▸ **Exercise requirements**
Repeat only the lines below from the one containing "bpy.ops.object.shade_smooth_by_angle(angle=math.radians(30))" through the one containing "inner, outer = radius", inclusive, exactly as written.

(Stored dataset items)
***
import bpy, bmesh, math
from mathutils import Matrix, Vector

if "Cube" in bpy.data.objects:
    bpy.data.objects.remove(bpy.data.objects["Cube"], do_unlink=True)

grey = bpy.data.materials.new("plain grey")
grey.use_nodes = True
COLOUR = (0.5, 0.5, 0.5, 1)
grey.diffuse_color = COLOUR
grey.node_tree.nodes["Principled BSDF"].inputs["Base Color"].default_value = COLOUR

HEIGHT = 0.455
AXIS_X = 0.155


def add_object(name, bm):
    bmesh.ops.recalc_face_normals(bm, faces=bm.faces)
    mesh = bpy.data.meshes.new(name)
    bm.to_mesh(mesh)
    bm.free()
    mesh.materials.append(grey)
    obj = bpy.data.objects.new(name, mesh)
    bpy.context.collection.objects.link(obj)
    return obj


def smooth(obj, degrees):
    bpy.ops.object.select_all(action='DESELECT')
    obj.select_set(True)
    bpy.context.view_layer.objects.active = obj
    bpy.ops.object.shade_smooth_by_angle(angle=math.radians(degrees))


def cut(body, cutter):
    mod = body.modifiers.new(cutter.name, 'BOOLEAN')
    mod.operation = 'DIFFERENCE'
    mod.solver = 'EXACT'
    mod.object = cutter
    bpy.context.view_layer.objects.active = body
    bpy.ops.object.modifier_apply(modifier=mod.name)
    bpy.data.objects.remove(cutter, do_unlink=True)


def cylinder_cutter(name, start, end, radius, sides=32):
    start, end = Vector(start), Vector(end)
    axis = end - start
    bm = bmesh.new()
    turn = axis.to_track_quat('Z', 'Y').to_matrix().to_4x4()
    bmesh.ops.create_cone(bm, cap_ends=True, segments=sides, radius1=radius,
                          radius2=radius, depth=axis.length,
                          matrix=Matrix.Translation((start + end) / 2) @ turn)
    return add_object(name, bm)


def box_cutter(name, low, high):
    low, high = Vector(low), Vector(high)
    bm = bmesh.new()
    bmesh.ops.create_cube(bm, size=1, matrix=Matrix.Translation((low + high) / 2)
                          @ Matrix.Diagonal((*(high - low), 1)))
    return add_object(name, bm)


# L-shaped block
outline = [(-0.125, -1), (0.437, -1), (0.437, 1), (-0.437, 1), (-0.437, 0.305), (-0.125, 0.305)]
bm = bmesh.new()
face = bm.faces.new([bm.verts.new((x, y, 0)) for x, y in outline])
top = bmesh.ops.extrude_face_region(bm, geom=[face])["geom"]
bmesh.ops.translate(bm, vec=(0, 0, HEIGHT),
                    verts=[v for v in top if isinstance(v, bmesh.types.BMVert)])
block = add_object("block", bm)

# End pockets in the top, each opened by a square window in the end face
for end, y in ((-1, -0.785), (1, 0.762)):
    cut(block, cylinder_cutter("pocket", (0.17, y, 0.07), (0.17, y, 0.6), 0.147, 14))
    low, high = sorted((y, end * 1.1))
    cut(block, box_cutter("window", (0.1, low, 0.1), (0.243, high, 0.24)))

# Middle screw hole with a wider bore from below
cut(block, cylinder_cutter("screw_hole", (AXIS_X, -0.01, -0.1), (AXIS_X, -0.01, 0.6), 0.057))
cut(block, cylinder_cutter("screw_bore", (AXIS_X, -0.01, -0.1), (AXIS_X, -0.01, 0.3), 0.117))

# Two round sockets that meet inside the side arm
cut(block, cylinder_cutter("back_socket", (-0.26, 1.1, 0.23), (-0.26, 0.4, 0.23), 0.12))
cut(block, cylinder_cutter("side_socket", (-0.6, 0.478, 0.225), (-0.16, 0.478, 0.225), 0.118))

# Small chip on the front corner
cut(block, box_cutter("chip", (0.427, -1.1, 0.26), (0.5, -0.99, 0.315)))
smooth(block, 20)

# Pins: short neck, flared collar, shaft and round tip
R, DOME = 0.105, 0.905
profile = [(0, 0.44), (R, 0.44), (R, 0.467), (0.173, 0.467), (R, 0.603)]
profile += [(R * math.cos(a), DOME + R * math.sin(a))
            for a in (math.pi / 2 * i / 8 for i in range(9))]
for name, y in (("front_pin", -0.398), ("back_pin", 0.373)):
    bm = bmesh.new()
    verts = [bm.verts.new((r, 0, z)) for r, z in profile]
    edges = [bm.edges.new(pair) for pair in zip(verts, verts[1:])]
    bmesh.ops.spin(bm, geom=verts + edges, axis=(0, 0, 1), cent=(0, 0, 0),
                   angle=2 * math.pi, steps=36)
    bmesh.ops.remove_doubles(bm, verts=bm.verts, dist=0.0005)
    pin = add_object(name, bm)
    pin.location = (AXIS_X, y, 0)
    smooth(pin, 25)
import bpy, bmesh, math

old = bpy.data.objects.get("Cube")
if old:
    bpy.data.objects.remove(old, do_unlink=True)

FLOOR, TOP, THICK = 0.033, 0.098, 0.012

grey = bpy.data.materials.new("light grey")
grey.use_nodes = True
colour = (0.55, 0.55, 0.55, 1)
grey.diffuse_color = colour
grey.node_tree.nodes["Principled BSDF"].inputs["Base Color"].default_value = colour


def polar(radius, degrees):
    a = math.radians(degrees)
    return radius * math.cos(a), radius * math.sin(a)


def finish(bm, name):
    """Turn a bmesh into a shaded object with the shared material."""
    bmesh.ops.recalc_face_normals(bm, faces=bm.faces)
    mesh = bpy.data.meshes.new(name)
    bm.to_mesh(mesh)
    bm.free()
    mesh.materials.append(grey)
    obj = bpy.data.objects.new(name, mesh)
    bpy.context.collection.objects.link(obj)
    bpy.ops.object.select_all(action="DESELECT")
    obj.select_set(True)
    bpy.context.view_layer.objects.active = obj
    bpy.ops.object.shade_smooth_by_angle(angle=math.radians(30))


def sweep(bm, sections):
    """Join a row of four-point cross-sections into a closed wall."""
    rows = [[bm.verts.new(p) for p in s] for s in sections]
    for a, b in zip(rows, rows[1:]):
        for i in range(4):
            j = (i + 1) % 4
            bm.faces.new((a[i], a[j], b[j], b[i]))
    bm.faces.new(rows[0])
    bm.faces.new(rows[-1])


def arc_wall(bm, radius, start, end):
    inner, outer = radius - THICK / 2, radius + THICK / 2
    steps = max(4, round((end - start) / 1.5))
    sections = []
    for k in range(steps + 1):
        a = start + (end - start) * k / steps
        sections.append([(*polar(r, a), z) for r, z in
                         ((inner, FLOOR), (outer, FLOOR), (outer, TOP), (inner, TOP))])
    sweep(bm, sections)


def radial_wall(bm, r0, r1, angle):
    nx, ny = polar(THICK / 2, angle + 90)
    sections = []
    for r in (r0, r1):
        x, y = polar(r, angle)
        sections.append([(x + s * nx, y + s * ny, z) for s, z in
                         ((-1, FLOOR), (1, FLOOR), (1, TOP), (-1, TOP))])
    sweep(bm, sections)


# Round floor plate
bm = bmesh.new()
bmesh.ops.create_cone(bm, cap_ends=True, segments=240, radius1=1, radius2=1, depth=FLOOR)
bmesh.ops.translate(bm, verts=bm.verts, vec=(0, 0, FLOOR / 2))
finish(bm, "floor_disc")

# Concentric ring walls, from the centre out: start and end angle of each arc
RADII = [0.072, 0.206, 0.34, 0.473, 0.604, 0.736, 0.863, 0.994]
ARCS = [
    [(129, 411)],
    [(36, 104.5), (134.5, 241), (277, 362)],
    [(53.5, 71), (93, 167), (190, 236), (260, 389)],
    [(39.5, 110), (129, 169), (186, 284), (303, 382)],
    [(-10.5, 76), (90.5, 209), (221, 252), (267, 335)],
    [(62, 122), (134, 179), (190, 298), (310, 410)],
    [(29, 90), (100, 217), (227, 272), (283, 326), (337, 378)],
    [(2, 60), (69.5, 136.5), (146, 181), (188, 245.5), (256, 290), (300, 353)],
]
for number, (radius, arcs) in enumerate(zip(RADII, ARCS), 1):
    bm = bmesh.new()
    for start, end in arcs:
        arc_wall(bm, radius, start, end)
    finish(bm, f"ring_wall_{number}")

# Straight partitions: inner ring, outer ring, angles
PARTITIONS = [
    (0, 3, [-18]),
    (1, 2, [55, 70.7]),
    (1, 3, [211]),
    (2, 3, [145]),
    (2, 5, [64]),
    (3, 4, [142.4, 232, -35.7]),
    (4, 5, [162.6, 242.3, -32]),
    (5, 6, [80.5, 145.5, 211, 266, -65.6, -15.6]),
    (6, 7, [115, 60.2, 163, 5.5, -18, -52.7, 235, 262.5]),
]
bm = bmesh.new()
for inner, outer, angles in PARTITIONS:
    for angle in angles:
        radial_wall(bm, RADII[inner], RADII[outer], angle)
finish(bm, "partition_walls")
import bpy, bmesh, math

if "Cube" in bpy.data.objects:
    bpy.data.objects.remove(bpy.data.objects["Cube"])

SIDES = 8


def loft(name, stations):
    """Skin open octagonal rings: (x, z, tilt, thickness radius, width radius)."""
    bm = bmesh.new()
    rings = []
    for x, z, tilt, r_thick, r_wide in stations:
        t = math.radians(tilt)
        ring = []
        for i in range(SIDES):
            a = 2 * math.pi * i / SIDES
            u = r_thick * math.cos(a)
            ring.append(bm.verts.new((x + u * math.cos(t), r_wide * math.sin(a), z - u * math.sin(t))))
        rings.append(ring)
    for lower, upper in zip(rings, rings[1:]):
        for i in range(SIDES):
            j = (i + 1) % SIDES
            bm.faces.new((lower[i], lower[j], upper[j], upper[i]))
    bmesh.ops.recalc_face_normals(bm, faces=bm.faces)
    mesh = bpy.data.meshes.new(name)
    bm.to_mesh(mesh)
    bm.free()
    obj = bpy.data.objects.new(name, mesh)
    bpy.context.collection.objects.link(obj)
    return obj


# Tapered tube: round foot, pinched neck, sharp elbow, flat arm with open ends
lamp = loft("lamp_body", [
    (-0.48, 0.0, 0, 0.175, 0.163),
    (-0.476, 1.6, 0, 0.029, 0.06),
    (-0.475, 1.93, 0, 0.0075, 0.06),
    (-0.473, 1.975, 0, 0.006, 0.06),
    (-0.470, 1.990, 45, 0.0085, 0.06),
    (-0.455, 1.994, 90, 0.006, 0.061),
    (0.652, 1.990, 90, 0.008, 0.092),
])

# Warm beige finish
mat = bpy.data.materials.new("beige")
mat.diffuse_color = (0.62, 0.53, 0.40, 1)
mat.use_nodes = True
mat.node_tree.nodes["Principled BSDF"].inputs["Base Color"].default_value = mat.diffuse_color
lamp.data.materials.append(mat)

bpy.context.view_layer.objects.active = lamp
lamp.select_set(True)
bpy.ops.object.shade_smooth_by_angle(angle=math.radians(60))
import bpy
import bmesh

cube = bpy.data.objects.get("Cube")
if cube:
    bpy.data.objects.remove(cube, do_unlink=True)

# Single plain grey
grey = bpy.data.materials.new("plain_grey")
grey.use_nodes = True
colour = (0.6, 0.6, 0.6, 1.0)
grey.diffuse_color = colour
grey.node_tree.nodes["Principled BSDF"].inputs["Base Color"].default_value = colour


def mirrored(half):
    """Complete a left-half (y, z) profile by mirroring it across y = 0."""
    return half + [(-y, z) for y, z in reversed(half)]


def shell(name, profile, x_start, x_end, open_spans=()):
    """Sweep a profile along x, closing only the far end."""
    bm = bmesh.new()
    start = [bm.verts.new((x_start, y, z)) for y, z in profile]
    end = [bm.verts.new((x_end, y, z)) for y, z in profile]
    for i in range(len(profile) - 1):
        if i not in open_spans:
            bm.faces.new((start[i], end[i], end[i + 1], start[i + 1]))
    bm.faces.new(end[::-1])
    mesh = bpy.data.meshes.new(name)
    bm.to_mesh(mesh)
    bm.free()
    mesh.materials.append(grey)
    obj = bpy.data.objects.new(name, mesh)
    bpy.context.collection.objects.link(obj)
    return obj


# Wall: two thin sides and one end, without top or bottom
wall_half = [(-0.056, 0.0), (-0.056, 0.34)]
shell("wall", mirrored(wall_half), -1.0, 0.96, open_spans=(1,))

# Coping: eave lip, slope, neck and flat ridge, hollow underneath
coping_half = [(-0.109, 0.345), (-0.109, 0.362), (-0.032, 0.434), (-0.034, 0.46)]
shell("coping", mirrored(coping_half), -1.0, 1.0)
***
▸ **Written solution**
    bpy.ops.object.shade_smooth_by_angle(angle=math.radians(30))


def sweep(bm, sections):
    """Join a row of four-point cross-sections into a closed wall."""
    rows = [[bm.verts.new(p) for p in s] for s in sections]
    for a, b in zip(rows, rows[1:]):
        for i in range(4):
            j = (i + 1) % 4
            bm.faces.new((a[i], a[j], b[j], b[i]))
    bm.faces.new(rows[0])
    bm.faces.new(rows[-1])


def arc_wall(bm, radius, start, end):
    inner, outer = radius - THICK / 2, radius + THICK / 2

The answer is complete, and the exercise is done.